Space optimisation with DDR memory
With each step-change in the number of microprocessor cores integrated into a single chip, board-level designers need to find space for the additional memory required to support higher levels of processing power.
In the consumer sector, this means sufficient memory to support dual-core processors. For enterprise applications, it means supporting processors which integrate up to 12 cores.
Whilst more memory-intensive applications, such as service providers and data centres, the demand for multi-channel, gigabit Ethernet and additional functions such as anti-virus scanning and web-blocking, is driving the typical number of cores per processor up to 32 or beyond. Cloud computing, server virtualisation and high-end medical imaging are also moving swiftly to multi-core processing.
Commercial pressures are also at work, demanding that the physical size of the overall system, and the individual boards within the system, are reduced to maximise the value of the real-estate that they occupy.
This presents designers with a double challenge: the need to deliver more memory density whilst reducing the memory footprint.
Moving up to DDR3
For example, the Cavium CN68xx family of processors integrates from 8 to 32 cores to deliver a 2X to 5X performance increase compared to the previous generation processors.
Each of the four memory channels within a CN68xxx processor supports two banks of DIMMs giving a total of eight DIMMS per processor, as shown in Figure 1.
Using existing DDR2 memory in a standard DIMM form factor, this configuration would provide a total capacity of 8GB per controller and a peak data transfer rate of 8533 MB/s. By moving to next-generation DDR3 memory, the same footprint could deliver 32GB of memory per channel to increase the overall capacity to a128GB per processor with a peak data transfer rate of 17066 MB/s.
Overall, DDR3 provides twice the data rate and bus frequency of the previous generation, DDR2 memory, whilst also achieving a lower power draw per chip than DDR2.
DDR2 supports data rates of 400 to1066 MT/s, with peak data transfer rates of 3200 to 8533 MB/s: whilst DDR3 doubles this to achieve data rates of up to 2133 MT/s with peak data transfer rates of 6400 to 17066 MB/s. Speed is also doubled, taking the DDR2 I/O bus frequency of 200 to 800 MHz, up to 400 to 1600 MHz with DDR3.
DDR3 also eliminates any trade-off between performance and power consumption with 1.5V operation per chip, compared to the 1.8V per chip required by DDR2 memory.
Mounting and layout options

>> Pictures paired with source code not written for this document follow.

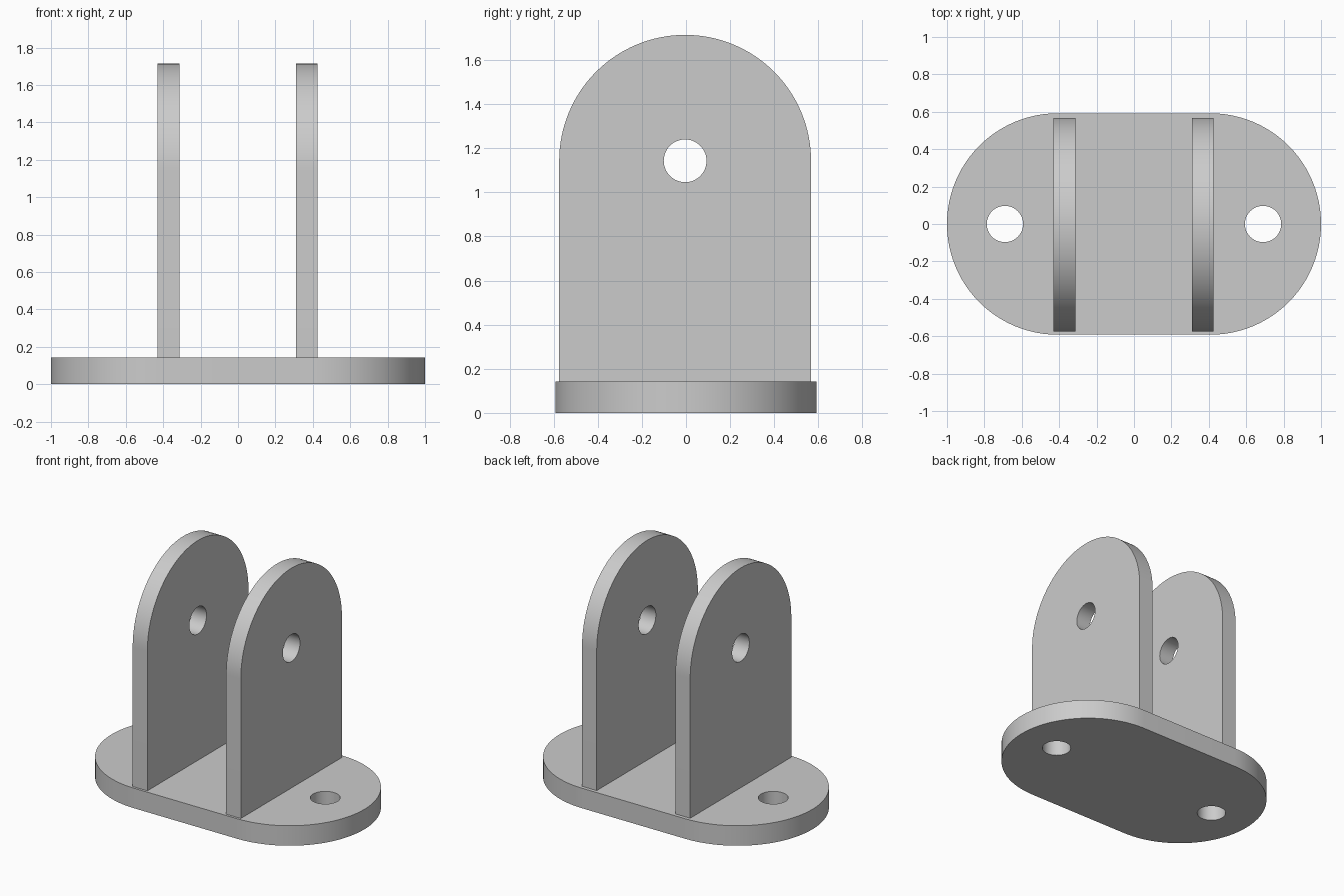
import bpy, bmesh, math
from mathutils import Matrix, Vector

if "Cube" in bpy.data.objects:
    bpy.data.objects.remove(bpy.data.objects["Cube"])

grey = bpy.data.materials.new("plain_grey")
grey.diffuse_color = (0.6, 0.6, 0.6, 1)
grey.use_nodes = True
grey.node_tree.nodes["Principled BSDF"].inputs["Base Color"].default_value = grey.diffuse_color


def arc(cx, cy, r, start, end, n):
    """Points on an arc, both ends included (degrees)."""
    return [(cx + r * math.cos(math.radians(start + (end - start) * i / n)),
             cy + r * math.sin(math.radians(start + (end - start) * i / n)))
            for i in range(n + 1)]


def plate(name, outline, holes, thickness, matrix):
    """Flat plate with round through holes, extruded along its local z."""
    bm = bmesh.new()
    edges = []
    for loop in [outline] + [arc(x, y, r, 0, 360, 48)[:-1] for x, y, r in holes]:
        vs = [bm.verts.new((x, y, 0)) for x, y in loop]
        edges += [bm.edges.new((vs[i - 1], vs[i])) for i in range(len(vs))]
    bmesh.ops.triangle_fill(bm, edges=edges, use_beauty=True, normal=Vector((0, 0, 1)))
    res = bmesh.ops.extrude_face_region(bm, geom=bm.faces[:], use_keep_orig=True)
    top = [g for g in res["geom"] if isinstance(g, bmesh.types.BMVert)]
    bmesh.ops.translate(bm, verts=top, vec=(0, 0, thickness))
    bmesh.ops.recalc_face_normals(bm, faces=bm.faces[:])
    bm.transform(matrix)
    me = bpy.data.meshes.new(name)
    bm.to_mesh(me)
    bm.free()
    me.materials.append(grey)
    ob = bpy.data.objects.new(name, me)
    bpy.context.collection.objects.link(ob)
    bpy.ops.object.select_all(action='DESELECT')
    ob.select_set(True)
    bpy.context.view_layer.objects.active = ob
    bpy.ops.object.shade_smooth_by_angle(angle=math.radians(30))


BASE_R, BASE_T = 0.592, 0.143
LUG_R, LUG_T, PIVOT_Z = 0.571, 0.116, 1.143
HOLE_R = 0.097

# Rounded base plate with two mounting holes
c = 1 - BASE_R
plate("base_plate",
      arc(c, 0, BASE_R, -90, 90, 48) + arc(-c, 0, BASE_R, 90, 270, 48),
      [(-0.69, 0, HOLE_R), (0.69, 0, HOLE_R)], BASE_T, Matrix())

# Upright lugs with round tops and a pivot hole; local x, y, z become y, z, x
lug = [(-LUG_R, BASE_T), (LUG_R, BASE_T)] + arc(0, PIVOT_Z, LUG_R, 0, 180, 64)
turn = Matrix(((0, 0, 1, 0), (1, 0, 0, 0), (0, 1, 0, 0), (0, 0, 0, 1)))
for name, x in (("left_lug", -0.43), ("right_lug", 0.309)):
    plate(name, lug, [(0, PIVOT_Z, HOLE_R)], LUG_T,
          Matrix.Translation((x, -0.004, 0)) @ turn)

In order to push the boundaries of memory density even further, the move to DDR3 can be combined with new, space-saving modules as well as creative layout and mounting configurations.
Swissbit’s new XR-DIMM DDR3 memory module enables higher levels of density by achieving capacity of 1GB to 8GB in a 38mm x 67.5mm package. The XR-DIMM supports full DDR3-1600 / EP3-12800 and provides error detection and correction using Error-Correcting Code (ECC).
An 8GB version is planned for Q3/2012. Compatibility with DDR3 72b SO-DIMM pin definitions and Serial-Presence Detection (SPD) allows this rugged module to be used as an easy upgrade for SODIMM, even in industrial and military applications.
To support higher performance, a balanced signal-to-ground ratio becomes critical. The 244-pin Mini-DIMM or 240-pin XR-DIMM packages have increased power/GND pins compared to the 204-pin SODIMM packages.
Creative mounting options for the XR-DIMM, and other form factors such as Mini-DIMM and R-DIMM, can also help designers to push memory density to higher limits. The XR-DIMM can be parallel-mounted on a mezzanine card above the memory on the main card.
Angled sockets can also help to optimise board space by reducing the height of the board to enable more boards to be slotted into each rack.
Using TE Connectivity’s DDR3 204 position SO-DIMM right-angled socket provides a PCB height of 4.0mm to10.0mm to increase the flexibility of PCB component positioning. The equivalent 240-pin Mini-DIMM socket has a height of 9.79mm , to provide a maximum seating height of 6.29mm.
Higher frequency also means that board design becomes more complex and PCB layout more challenging. It is important to locate the memory as close as possible to the processor and to balance the distance between the chips to achieve the correct timing for the memory.
At present, high-end memory density probably means using DDR2 in the Mini-RDIMM format: to take memory density to the levels required to support multi-core processing may mean using DDR3 to increase capacity to 128GB of DDR3 memory per processor.
However, despite the obvious advantages in capacity, speed and power-consumption, DDR3 may not suit every application. Careful evaluation of a range of memory technologies, packages and mounting options, supported by advice and layout support from Acal BFi specialists, can help designers to optimize available board space and to achieve the significant increases in memory density demanded by multi-core processors.